Today marks International Day of the World’s Indigenous Peoples and NAISDA Dance College is taking the opportunity to commemorate the day, along with the global importance of sustaining and sharing our world’s Indigenous cultures, histories and knowledge.
As Australia’s leading First Nations performing arts training organisation, NAISDA’s commitment to developing international partnerships and collaboration with Indigenous artists, organisations and practitioners plays a significant role within our creative and cultural landscape.
Chief Executive Officer of NAISDA, Kim Walker says that development of these unique global creative pathways, along with NAISDA’s international artist-in-residence programs, are a vital expression and celebration of individual and national identities, cultures, histories and futures.
One such example is NAISDA’s recent two-week artist residency with celebrated Māori choreographer, dancer and video artist Louise Potiki Bryant, whose body of work includes choreography for prestigious international companies including Black Grace Dance Company, The New Zealand Dance Company and Atamira Dance Company.
Over the past year NAISDA staff and students have also enjoyed collaboration with Indigenous New Zealand choreographer Taiaroa Royal, as well as an onsite international residency with Moving Lab, an Indigenous, intercultural and inter-disciplinary global arts collective featuring Artistic Director of Atamira Dance Company Jack Gray and international artists Bianca Hyslop, Victoria Hunt, and Dakot-ta Alcantara-Camacho.
In July, the College welcomed staff and students from The University of Auckland’s esteemed Dance Studies Programme, as part of three-day cultural and artistic exchange exploring differences and similarities of students’ cultures and backgrounds.
“For our young Aboriginal and Torres Strait Islander Developing Artists, working with and learning from global Indigenous artists of such calibre not only produces dynamic creative work, but showcases the international lineage of a rich and strong Indigenous artistic practice, to which they can aspire and eventually join,” said Mr Walker.
NAISDA will also shortly see its Head of Creative Studies Frances Rings, along with a number of NAISDA Developing Artists, present Kotahi, an international collaboration of contemporary dance in Aotearoa, New Zealand.
“All these works, opportunities and experiences shape and share our living cultures with ever-growing global audiences.
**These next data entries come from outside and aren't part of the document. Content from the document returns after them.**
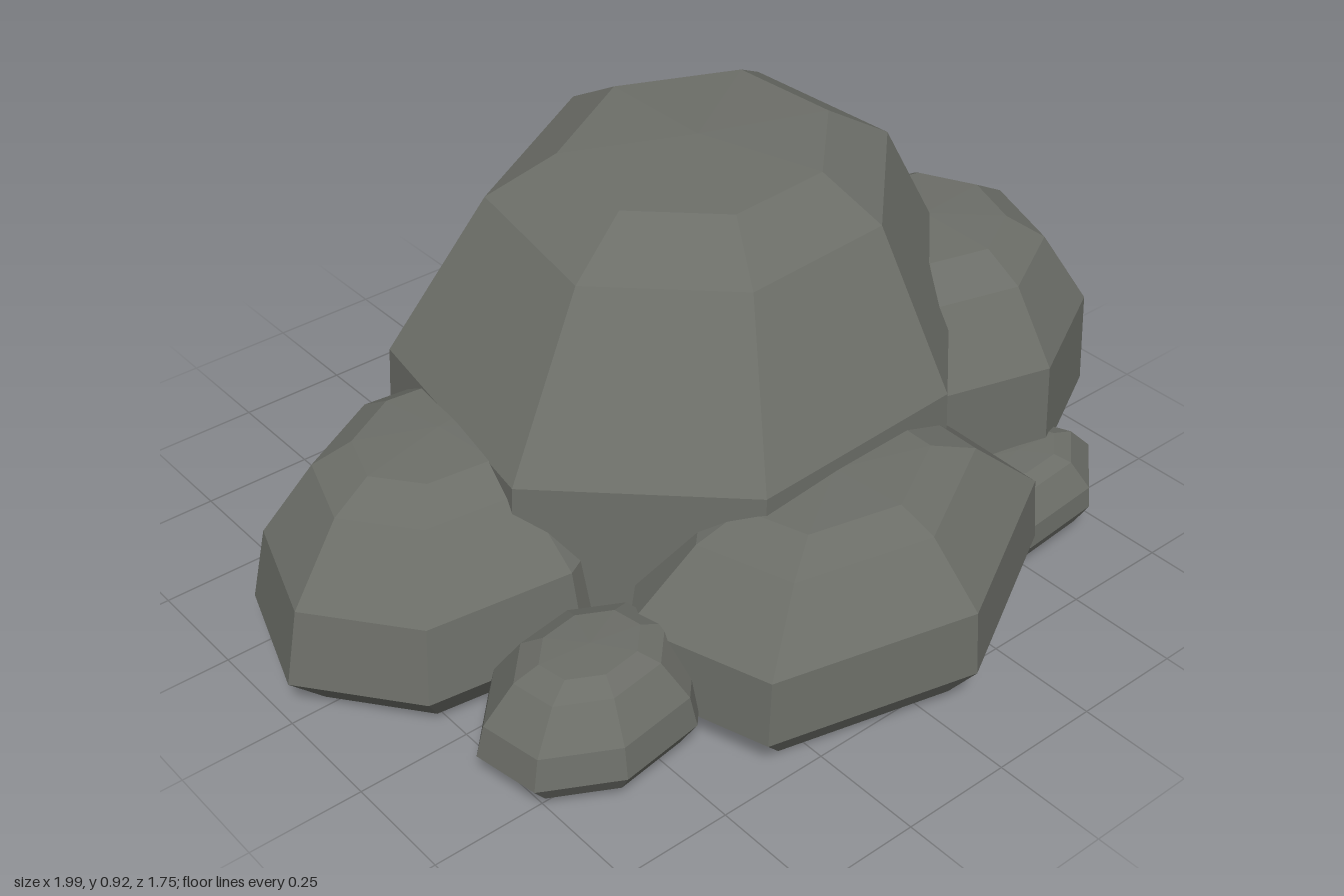
import * as THREE from 'three';

const stone = new THREE.MeshStandardMaterial({ color: 0x6b6d67 });
stone.name = 'grey stone';
stone.flatShading = true;

// Faceted boulder: an oval of a few sides, stacked in five rings and closed by two fans.
// turn: angle of the first corner in degrees; spread: widens the gaps beside that corner
// low, wide: heights of the two widest rings as a share of the top
// foot, waist, shoulder: relative widths of the bottom, wide and upper rings
// tiltX, tiltZ: slope of the rings; leanX, leanZ: sideways shift of the topmost ring
function boulder(name, {
  sides = 7, x, z, rx, rz, turn, spread = 0, base = 0.04, top, low = 0.28, wide = 0.61,
  foot = 0.83, waist = 0.97, shoulder = 0.7, tiltX = 0, tiltZ = 0, leanX = 0, leanZ = 0,
}) {
  const rings = [
    { y: base, scale: foot },
    { y: top * low, scale: 1 },
    { y: top * wide, scale: waist },
    { y: top * 0.9, scale: shoulder },
    { y: top * 0.985, scale: shoulder * 0.67 },
  ];
  const positions = [], index = [];

  for (const { y, scale } of rings) {
    const rise = Math.max(0, y / top - wide) / (1 - wide);
    for (let i = 0; i < sides; i++) {
      const step = -i / sides * Math.PI * 2;
      const angle = THREE.MathUtils.degToRad(turn + spread * Math.sin(step)) + step;
      const dx = Math.cos(angle) * rx * scale;
      const dz = Math.sin(angle) * rz * scale;
      const height = Math.max(0, y + dx * tiltX + dz * tiltZ);
      positions.push(x + dx + leanX * rise, height, z + dz + leanZ * rise);
    }
  }
  // Centres of the underside and the cap
  const bottomCentre = rings.length * sides;
  const lastRing = bottomCentre - sides;
  positions.push(x, base, z, x + leanX, top, z + leanZ);

  for (let i = 0; i < sides; i++) {
    const j = (i + 1) % sides;
    for (let row = 0; row < lastRing; row += sides) {
      const a = row + i, b = row + j;
      index.push(a, b, b + sides, a, b + sides, a + sides);
    }
    index.push(bottomCentre, j, i);
    index.push(bottomCentre + 1, lastRing + i, lastRing + j);
  }

  const indexed = new THREE.BufferGeometry();
  indexed.setAttribute('position', new THREE.Float32BufferAttribute(positions, 3));
  indexed.setIndex(index);
  const geometry = indexed.toNonIndexed();
  geometry.computeVertexNormals();
  const mesh = new THREE.Mesh(geometry, stone);
  mesh.name = name;
  return mesh;
}

export function createModel() {
  const group = new THREE.Group();
  group.name = 'boulderPile';
  group.add(
    // Tall centre stone
    boulder('mainBoulder', {
      x: 0.06, z: -0.04, rx: 0.665, rz: 0.61, turn: -90, spread: 7, base: 0.035, top: 0.91,
      low: 0.14, wide: 0.56, foot: 0.88, shoulder: 0.68,
      tiltX: 0.06, tiltZ: -0.06, leanX: 0.08, leanZ: -0.05,
    }),
    // Medium stones leaning against it on each side
    boulder('rightSideBoulder', {
      sides: 8, x: -0.55, z: -0.055, rx: 0.45, rz: 0.36, turn: 172, top: 0.48, wide: 0.62,
      foot: 0.81, waist: 0.92, shoulder: 0.63, tiltX: 0.08, tiltZ: -0.03, leanZ: -0.03,
    }),
    boulder('frontBoulder', {
      x: 0, z: 0.5, rx: 0.49, rz: 0.375, turn: 84, spread: 7, top: 0.445, shoulder: 0.66,
      tiltX: 0.08,
    }),
    boulder('leftSideBoulder', {
      sides: 8, x: 0.62, z: 0.12, rx: 0.38, rz: 0.385, turn: -4, base: 0.035, top: 0.635,
      low: 0.31, wide: 0.65, foot: 0.78, tiltX: 0.06, tiltZ: -0.03,
    }),
    boulder('backBoulder', {
      x: 0.2, z: -0.48, rx: 0.475, rz: 0.4, turn: -93, base: 0.05, top: 0.48,
      foot: 0.79, shoulder: 0.73, tiltX: 0.02, tiltZ: -0.08,
    }),
    // Small stones in the gaps
    boulder('smallBackBoulder', {
      x: 0.655, z: -0.4, rx: 0.25, rz: 0.225, turn: 16, top: 0.29, low: 0.38,
      tiltX: 0.03, tiltZ: -0.05,
    }),
    boulder('smallRightBoulder', {
      sides: 8, x: -0.575, z: 0.435, rx: 0.25, rz: 0.2, turn: 105, top: 0.265, low: 0.35,
      waist: 0.93, shoulder: 0.66, tiltX: 0.06,
    }),
    boulder('smallLeftBoulder', {
      x: 0.57, z: 0.49, rx: 0.22, rz: 0.15, turn: 11, top: 0.22, low: 0.38, tiltX: 0.09,
    }),
  );
  return group;
}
Of course, this in turn leads to a competitive, dynamic and resilient arts industry. Together we are helping lead dramatic changes in the way we consider, express and experience our arts, culture and creativity,” explained Mr Walker.
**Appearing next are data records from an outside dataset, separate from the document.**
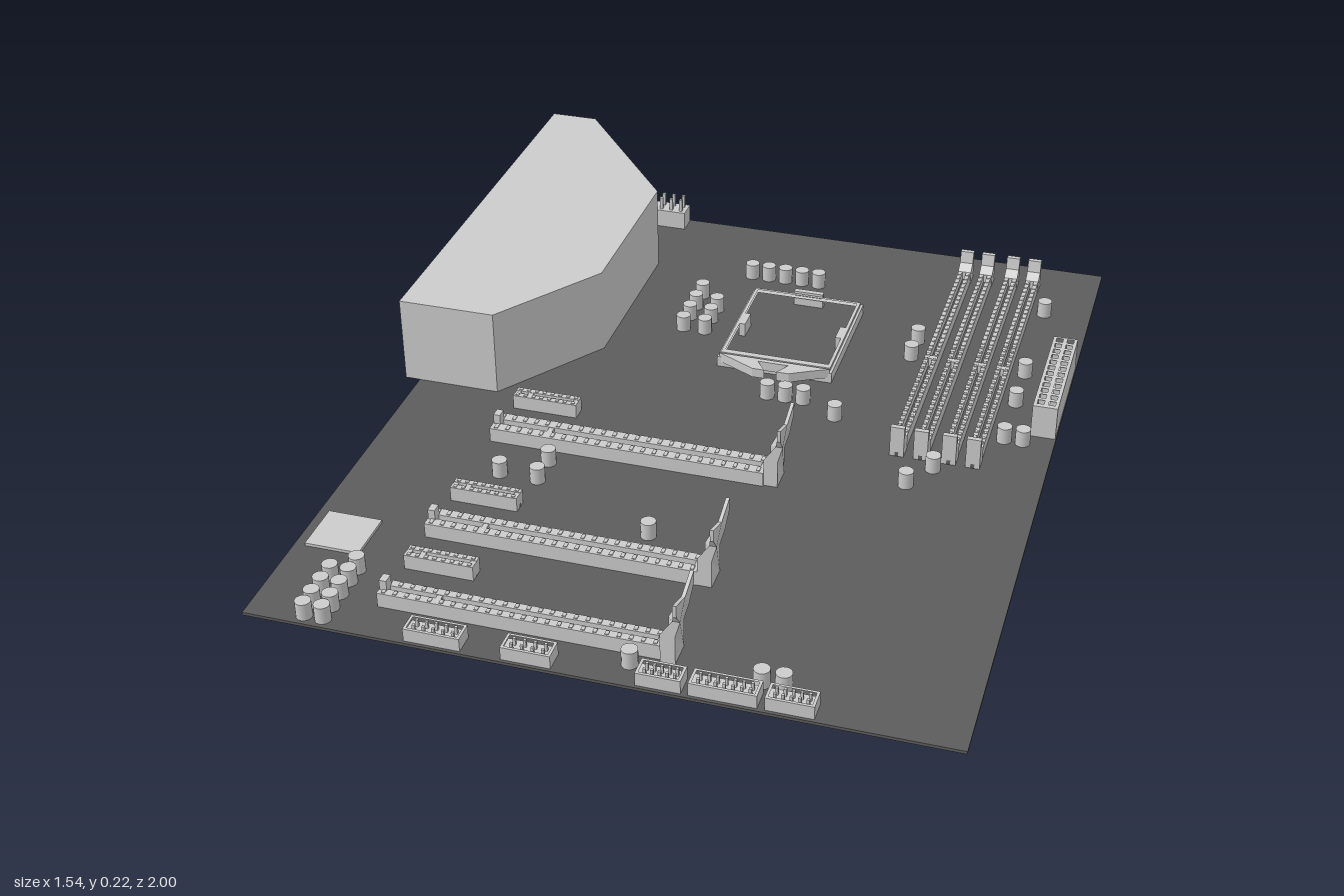
import * as THREE from 'three';

const TOP = 0.007; // upper face of the board
const grey = new THREE.MeshStandardMaterial({ color: 0xcccccc, flatShading: true });
const smooth = new THREE.MeshStandardMaterial({ color: 0xcccccc });
const dark = new THREE.MeshStandardMaterial({ color: 0x5c5c5c, flatShading: true });

function add(parent, name, geometry, material = grey) {
  const mesh = new THREE.Mesh(geometry, material);
  mesh.name = name;
  parent.add(mesh);
  return mesh;
}

function group(parent, name) {
  const g = new THREE.Group();
  g.name = name;
  parent.add(g);
  return g;
}

// Box given by its limits
function box(parent, name, x0, x1, y0, y1, z0, z1, material) {
  const g = new THREE.BoxGeometry(x1 - x0, y1 - y0, z1 - z0);
  g.translate((x0 + x1) / 2, (y0 + y1) / 2, (z0 + z1) / 2);
  return add(parent, name, g, material);
}

const rect = (x0, x1, z0, z1) => [[x0, z0], [x1, z0], [x1, z1], [x0, z1]];

// Plan outline of [x, z] points, with holes, raised from y0 to y1
function slab(parent, name, outline, y0, y1, holes = []) {
  const pts = (list) => list.map(([x, z]) => new THREE.Vector2(x, -z));
  const shape = new THREE.Shape(pts(outline));
  holes.forEach((h) => shape.holes.push(new THREE.Path(pts(h))));
  const g = new THREE.ExtrudeGeometry(shape, { depth: y1 - y0, bevelEnabled: false });
  g.rotateX(-Math.PI / 2);
  g.translate(0, y0, 0);
  return add(parent, name, g);
}

// Side outline of [z, y] points, extruded from x0 to x1
function sideSlab(parent, name, outline, x0, x1) {
  const shape = new THREE.Shape(outline.map(([z, y]) => new THREE.Vector2(-z, y)));
  const g = new THREE.ExtrudeGeometry(shape, { depth: x1 - x0, bevelEnabled: false });
  g.rotateY(Math.PI / 2);
  g.translate(x0, 0, 0);
  return add(parent, name, g);
}

// Grid of upright pins inside a rectangle
function pins(parent, x0, x1, z0, z1, nx, nz, y0, y1, r = 0.004) {
  for (let i = 0; i < nx; i++) for (let j = 0; j < nz; j++) {
    const x = x0 + (x1 - x0) * (i + 0.5) / nx, z = z0 + (z1 - z0) * (j + 0.5) / nz;
    box(parent, 'pin', x - r, x + r, y0, y1, z - r, z + r);
  }
}

// Card slot along x: two rails, floor and contact bridges
function cardSlot(parent, name, x0, x1, z0, z1, teeth) {
  const g = group(parent, name), w = (z1 - z0) * 0.38, h = 0.042;
  box(g, 'rail', x0, x1, TOP, h, z0, z0 + w);
  box(g, 'rail', x0, x1, TOP, h, z1 - w, z1);
  box(g, 'slotFloor', x0, x1, TOP, 0.016, z0 + w, z1 - w, dark);
  [x0, x0 + (x1 - x0) * 0.2, x1 - 0.012].forEach((x) =>
    box(g, 'slotBridge', x, x + 0.012, TOP, h - 0.001, z0 + w, z1 - w));
  for (let i = 0; i < teeth; i++) {
    const x = x0 + (x1 - x0) * (i + 0.5) / teeth;
    for (const z of [z0 + w / 2, z1 - w / 2])
      box(g, 'contact', x - 0.004, x + 0.004, h, h + 0.002, z - w * 0.3, z + w * 0.3);
  }
  return g;
}

// Y-shaped retention clip, leaning toward +x as it rises
function cardLatch(parent, x, zc) {
  const half = [[0.03, TOP], [0.03, 0.075], [0.03, 0.115], [0.06, 0.15], [0.06, 0.178]];
  const outline = [...half, [0, 0.157], ...half.map(([z, y]) => [-z, y]).reverse()];
  const mesh = sideSlab(parent, 'cardLatch', outline, 0, 1);
  const p = mesh.geometry.attributes.position;
  for (let i = 0; i < p.count; i++) {
    const y = p.getY(i);
    const lean = y < 0.08 ? 0 : y < 0.12 ? 0.027 : 0.037;
    const thick = y < 0.08 ? 0.032 : y < 0.12 ? 0.016 : 0.008;
    p.setX(i, lean + thick * p.getX(i));
  }
  mesh.geometry.computeVertexNormals();
  mesh.position.set(x, 0, zc);
}

export function createModel() {
  const model = new THREE.Group();
  model.name = 'circuitBoard';

  // Board and rear port cover
  box(model, 'board', -0.74, 0.77, 0, TOP, -0.89, 1, dark);
  slab(model, 'portCover', [[-0.775, -1], [-0.655, -1], [-0.36, -0.635], [-0.36, -0.19],
    [-0.54, 0.07], [-0.775, 0.07]], 0.008, 0.22);

  // Processor socket: frame, side tabs and lever plate
  const socket = group(model, 'processorSocket');
  slab(socket, 'socketFrame', rect(-0.07, 0.215, -0.53, -0.19), TOP, 0.034,
    [rect(-0.056, 0.201, -0.516, -0.216)]);
  slab(socket, 'loadFrame', rect(-0.064, 0.209, -0.524, -0.2), 0.034, 0.042,
    [rect(-0.056, 0.201, -0.516, -0.216)]);
  box(socket, 'sideTab', -0.058, -0.042, TOP, 0.042, -0.395, -0.342);
  box(socket, 'sideTab', 0.187, 0.203, TOP, 0.042, -0.395, -0.342);
  box(socket, 'rearHinge', 0.035, 0.11, TOP, 0.046, -0.542, -0.528);
  slab(socket, 'leverPlate', [[-0.065, -0.192], [0.21, -0.192], [0.165, -0.17], [0.12, -0.145],
    [0.09, -0.145], [0.11, -0.18], [0.035, -0.18], [0.06, -0.145], [0.03, -0.145], [-0.02, -0.17]],
  0.02, 0.044);

  // Memory slots with sloped end latches
  for (const x of [0.415, 0.47, 0.535, 0.59]) {
    const slot = group(model, 'memorySlot');
    const z0 = -0.795, z1 = 0.07, w = 0.031;
    box(slot, 'rail', x, x + 0.011, TOP, 0.04, z0, z1);
    box(slot, 'rail', x + w - 0.011, x + w, TOP, 0.04, z0, z1);
    box(slot, 'slotFloor', x + 0.011, x + w - 0.011, TOP, 0.018, z0, z1, dark);
    box(slot, 'slotKey', x + 0.011, x + w - 0.011, TOP, 0.039, -0.33, -0.315);
    for (let i = 0; i < 36; i++) {
      const z = z0 + 0.05 + i * 0.0215;
      for (const s of [0.002, w - 0.009])
        box(slot, 'contact', x + s, x + s + 0.007, 0.04, 0.042, z, z + 0.009);
    }
    for (const [end, d] of [[z0, 1], [z1, -1]]) {
      sideSlab(slot, 'memoryLatch', [[end, TOP], [end, 0.084], [end + d * 0.012, 0.084],
        [end + d * 0.018, 0.055], [end + d * 0.04, 0.04], [end + d * 0.04, TOP]], x - 0.001, x + w + 0.001);
    }
  }

  // Long card slots with latches
  for (const [zc, half, end] of [[0.235, 0.035, 0.17], [0.623, 0.031, 0.132], [0.88, 0.025, 0.132]]) {
    const slot = cardSlot(model, 'longCardSlot', -0.48, end, zc - half, zc + half, 24);
    box(slot, 'endPost', -0.478, -0.462, TOP, 0.066, zc - 0.012, zc + 0.012);
    cardLatch(slot, end, zc);
  }

  // Short card slots
  for (const z of [0.086, 0.475, 0.732]) cardSlot(model, 'shortCardSlot', -0.478, -0.322, z, z + 0.038, 8);

  // Main power connector with two rows of sockets
  const holes = [];
  for (let i = 0; i < 12; i++) for (const x of [0.718, 0.744]) {
    const z = -0.41 + i * 0.0258;
    holes.push(rect(x, x + 0.016, z, z + 0.016));
  }
  slab(model, 'mainPowerConnector', rect(0.71, 0.768, -0.417, -0.098), 0.03, 0.09, holes);
  box(model, 'mainPowerBase', 0.71, 0.768, TOP, 0.03, -0.417, -0.098);

  // Processor power connector
  const power = group(model, 'processorPowerConnector');
  box(power, 'connectorBody', -0.458, -0.35, TOP, 0.055, -0.885, -0.835);
  pins(power, -0.458, -0.35, -0.885, -0.835, 4, 2, 0.055, 0.088);

  // Chipset
  box(model, 'chipset', -0.715, -0.59, TOP, 0.014, 0.632, 0.755);

  // Front edge headers: x range and pin columns
  for (const [x0, x1, n] of [[-0.385, -0.263, 5], [-0.176, -0.07, 4], [0.106, 0.2, 5],
    [0.215, 0.355, 7], [0.37, 0.47, 5]]) {
    const header = group(model, 'edgeHeader');
    box(header, 'headerBase', x0, x1, TOP, 0.024, 0.945, 0.993);
    slab(header, 'headerWall', rect(x0, x1, 0.945, 0.993), 0.024, 0.038,
      [rect(x0 + 0.006, x1 - 0.006, 0.951, 0.987)]);
    pins(header, x0 + 0.008, x1 - 0.008, 0.951, 0.987, n, 2, 0.024, 0.042, 0.003);
  }

  // Capacitors, as [x, z]
  const spots = [[-0.2, -0.505], [-0.2, -0.447], [-0.145, -0.447], [-0.2, -0.393], [-0.145, -0.393],
    [-0.2, -0.337], [-0.145, -0.337], [0.375, -0.437], [0.375, -0.357], [0.082, -0.092], [0.126, -0.092],
    [0.17, -0.092], [0.258, -0.045], [0.655, -0.653], [0.655, -0.355], [0.655, -0.222], [0.655, -0.062],
    [0.698, -0.062], [0.521, 0.1], [0.475, 0.177], [-0.32, 0.316], [-0.41, 0.388], [-0.32, 0.388],
    [-0.018, 0.517], [-0.57, 0.803], [0.077, 0.935], [0.345, 0.92], [0.39, 0.92]];
  for (let i = 0; i < 5; i++) spots.push([-0.104 + i * 0.044, -0.638]);
  for (const z of [0.845, 0.89, 0.934, 0.974]) spots.push([-0.612, z], [-0.57, z]);
  const can = new THREE.CylinderGeometry(0.0175, 0.0175, 0.04, 16);
  for (const [x, z] of spots) add(model, 'capacitor', can, smooth).position.set(x, TOP + 0.02, z);

  return model;
}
NAISDA is currently seeking Aboriginal and Torres Strait Islander young people aged between 16 to 26 years to apply for its 2019 intake.